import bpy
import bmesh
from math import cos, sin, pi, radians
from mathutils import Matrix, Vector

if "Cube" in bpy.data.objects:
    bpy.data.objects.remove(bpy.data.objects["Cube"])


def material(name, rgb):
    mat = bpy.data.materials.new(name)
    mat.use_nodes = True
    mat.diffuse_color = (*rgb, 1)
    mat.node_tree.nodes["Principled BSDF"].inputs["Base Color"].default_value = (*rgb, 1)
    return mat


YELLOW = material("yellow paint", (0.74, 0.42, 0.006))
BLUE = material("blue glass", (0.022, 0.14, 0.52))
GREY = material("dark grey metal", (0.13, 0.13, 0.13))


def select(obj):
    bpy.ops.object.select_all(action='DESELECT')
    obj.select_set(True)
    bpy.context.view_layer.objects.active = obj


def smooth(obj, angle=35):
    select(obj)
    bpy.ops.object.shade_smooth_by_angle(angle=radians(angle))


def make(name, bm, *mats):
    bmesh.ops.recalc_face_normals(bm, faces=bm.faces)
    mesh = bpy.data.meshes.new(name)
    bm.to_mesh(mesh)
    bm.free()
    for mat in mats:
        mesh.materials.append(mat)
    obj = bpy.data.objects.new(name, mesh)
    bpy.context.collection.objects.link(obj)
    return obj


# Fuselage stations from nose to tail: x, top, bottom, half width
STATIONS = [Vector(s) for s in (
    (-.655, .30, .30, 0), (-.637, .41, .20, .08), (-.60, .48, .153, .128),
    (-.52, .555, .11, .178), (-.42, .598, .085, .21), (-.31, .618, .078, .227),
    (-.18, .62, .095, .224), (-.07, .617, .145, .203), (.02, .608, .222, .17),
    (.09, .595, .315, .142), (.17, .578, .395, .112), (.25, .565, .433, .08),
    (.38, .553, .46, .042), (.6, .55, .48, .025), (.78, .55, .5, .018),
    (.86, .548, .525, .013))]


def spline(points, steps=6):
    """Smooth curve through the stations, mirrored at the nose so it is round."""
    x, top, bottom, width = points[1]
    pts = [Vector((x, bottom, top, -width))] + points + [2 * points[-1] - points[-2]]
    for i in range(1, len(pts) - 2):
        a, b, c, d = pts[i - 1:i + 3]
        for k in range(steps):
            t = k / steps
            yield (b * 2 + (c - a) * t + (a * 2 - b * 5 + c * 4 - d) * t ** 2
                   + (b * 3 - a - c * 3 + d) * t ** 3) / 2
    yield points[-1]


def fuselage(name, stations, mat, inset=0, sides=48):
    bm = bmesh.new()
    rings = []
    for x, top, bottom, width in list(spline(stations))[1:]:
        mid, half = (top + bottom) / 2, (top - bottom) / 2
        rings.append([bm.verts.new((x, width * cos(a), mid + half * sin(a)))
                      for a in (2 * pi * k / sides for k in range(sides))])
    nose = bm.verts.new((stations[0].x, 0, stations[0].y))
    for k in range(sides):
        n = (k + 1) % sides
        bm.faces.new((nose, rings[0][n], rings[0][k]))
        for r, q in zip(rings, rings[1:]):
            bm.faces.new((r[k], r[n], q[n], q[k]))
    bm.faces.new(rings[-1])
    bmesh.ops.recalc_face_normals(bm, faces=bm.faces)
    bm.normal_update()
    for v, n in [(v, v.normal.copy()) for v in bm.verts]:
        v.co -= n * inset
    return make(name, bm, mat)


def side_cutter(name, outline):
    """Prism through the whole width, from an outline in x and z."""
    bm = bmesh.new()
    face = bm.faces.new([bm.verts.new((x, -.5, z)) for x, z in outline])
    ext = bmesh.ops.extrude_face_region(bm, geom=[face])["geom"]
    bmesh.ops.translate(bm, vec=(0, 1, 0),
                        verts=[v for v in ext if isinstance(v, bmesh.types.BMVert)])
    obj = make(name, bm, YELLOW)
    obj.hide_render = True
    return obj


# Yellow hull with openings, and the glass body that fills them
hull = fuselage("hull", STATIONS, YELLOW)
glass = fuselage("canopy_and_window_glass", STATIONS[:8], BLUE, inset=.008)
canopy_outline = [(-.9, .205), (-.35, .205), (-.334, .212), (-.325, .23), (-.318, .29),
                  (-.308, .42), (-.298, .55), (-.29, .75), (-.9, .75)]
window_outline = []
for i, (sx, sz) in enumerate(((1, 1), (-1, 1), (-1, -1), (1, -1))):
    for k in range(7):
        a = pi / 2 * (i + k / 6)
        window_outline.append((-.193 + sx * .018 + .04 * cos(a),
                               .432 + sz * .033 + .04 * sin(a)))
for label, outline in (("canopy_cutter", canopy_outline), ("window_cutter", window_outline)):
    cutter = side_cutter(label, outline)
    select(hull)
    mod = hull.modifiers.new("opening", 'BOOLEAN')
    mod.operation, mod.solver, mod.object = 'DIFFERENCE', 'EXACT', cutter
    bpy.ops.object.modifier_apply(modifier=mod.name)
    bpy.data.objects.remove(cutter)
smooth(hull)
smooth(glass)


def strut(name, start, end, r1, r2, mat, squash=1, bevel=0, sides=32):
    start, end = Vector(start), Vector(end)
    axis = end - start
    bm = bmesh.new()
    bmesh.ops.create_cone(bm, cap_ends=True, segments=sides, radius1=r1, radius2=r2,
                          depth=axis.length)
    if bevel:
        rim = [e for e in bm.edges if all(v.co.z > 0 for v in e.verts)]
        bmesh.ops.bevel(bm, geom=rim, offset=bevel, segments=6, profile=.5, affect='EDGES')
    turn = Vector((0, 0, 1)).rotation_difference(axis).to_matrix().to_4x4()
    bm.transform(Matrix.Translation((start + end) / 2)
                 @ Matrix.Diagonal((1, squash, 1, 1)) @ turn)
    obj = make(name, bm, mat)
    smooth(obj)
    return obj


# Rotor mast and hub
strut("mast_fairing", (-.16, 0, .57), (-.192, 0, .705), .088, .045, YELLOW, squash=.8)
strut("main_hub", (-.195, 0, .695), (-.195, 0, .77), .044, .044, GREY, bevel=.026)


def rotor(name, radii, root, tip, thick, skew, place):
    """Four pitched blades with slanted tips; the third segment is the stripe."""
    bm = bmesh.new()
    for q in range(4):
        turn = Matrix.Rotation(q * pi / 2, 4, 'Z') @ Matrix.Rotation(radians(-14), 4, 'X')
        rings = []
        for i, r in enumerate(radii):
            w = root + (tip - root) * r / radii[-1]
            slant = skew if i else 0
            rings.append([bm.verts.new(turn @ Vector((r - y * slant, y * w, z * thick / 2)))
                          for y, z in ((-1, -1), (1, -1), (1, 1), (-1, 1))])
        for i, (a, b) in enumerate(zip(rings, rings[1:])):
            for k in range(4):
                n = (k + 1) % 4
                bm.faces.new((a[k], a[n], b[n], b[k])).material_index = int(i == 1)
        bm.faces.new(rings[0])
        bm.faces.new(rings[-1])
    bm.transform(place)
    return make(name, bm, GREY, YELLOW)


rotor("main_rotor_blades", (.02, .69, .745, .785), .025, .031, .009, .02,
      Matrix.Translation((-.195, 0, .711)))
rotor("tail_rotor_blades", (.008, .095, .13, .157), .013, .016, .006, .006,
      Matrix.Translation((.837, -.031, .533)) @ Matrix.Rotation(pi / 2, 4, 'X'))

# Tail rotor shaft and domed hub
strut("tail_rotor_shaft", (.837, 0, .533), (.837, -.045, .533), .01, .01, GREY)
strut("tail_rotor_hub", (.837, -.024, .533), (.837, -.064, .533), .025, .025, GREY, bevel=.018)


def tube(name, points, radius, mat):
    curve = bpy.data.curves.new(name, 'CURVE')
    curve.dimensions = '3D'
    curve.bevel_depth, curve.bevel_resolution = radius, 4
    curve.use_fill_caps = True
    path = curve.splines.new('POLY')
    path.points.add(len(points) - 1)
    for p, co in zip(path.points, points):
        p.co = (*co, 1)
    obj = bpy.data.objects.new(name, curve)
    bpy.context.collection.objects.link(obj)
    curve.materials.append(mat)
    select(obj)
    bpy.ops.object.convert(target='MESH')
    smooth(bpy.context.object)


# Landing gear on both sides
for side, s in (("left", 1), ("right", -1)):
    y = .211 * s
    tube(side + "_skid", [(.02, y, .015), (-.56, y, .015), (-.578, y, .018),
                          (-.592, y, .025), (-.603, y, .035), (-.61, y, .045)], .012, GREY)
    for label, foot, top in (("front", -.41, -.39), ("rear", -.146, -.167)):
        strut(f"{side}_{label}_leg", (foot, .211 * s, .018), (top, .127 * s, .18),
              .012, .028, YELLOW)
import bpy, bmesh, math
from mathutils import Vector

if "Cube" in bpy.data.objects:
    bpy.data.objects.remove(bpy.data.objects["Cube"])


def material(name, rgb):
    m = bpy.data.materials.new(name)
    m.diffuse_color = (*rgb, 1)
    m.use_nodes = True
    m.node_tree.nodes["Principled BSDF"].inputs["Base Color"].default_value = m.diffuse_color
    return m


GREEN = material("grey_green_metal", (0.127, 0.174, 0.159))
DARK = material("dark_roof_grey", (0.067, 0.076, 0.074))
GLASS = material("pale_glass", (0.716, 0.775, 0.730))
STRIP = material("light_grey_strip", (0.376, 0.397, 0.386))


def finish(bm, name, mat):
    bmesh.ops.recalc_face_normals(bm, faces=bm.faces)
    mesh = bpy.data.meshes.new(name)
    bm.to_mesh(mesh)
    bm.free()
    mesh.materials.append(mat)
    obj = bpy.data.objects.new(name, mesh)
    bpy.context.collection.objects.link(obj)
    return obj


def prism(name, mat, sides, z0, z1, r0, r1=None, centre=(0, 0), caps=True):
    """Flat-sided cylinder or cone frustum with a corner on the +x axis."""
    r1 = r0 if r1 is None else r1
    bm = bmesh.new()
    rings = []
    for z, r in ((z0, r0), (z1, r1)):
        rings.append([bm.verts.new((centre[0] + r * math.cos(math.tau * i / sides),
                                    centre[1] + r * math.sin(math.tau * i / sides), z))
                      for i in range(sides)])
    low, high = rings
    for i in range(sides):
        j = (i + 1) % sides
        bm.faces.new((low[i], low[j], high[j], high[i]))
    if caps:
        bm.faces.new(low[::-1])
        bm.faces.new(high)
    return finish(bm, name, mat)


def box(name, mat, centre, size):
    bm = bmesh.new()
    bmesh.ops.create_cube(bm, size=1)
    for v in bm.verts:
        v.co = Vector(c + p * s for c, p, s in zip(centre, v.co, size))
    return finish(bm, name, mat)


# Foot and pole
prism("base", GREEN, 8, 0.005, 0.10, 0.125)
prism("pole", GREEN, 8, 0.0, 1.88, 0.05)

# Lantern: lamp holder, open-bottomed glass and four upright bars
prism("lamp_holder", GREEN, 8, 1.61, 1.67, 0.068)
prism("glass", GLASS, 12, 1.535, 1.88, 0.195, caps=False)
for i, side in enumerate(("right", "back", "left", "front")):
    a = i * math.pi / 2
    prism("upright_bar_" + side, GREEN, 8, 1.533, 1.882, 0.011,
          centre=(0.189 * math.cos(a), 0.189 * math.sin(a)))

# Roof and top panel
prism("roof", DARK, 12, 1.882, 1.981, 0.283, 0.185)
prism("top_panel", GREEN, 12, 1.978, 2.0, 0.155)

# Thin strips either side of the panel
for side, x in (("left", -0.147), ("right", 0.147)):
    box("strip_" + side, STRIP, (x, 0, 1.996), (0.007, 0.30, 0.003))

────────────────

Work order
Go line by line through the records and copy those that contain the word "append".

Answer
        mesh.materials.append(mat)
        rings.append([bm.verts.new((x, width * cos(a), mid + half * sin(a)))
        window_outline.append((-.193 + sx * .018 + .04 * cos(a),
            rings.append([bm.verts.new(turn @ Vector((r - y * slant, y * w, z * thick / 2)))
    curve.materials.append(mat)
    mesh.materials.append(mat)
        rings.append([bm.verts.new((centre[0] + r * math.cos(math.tau * i / sides),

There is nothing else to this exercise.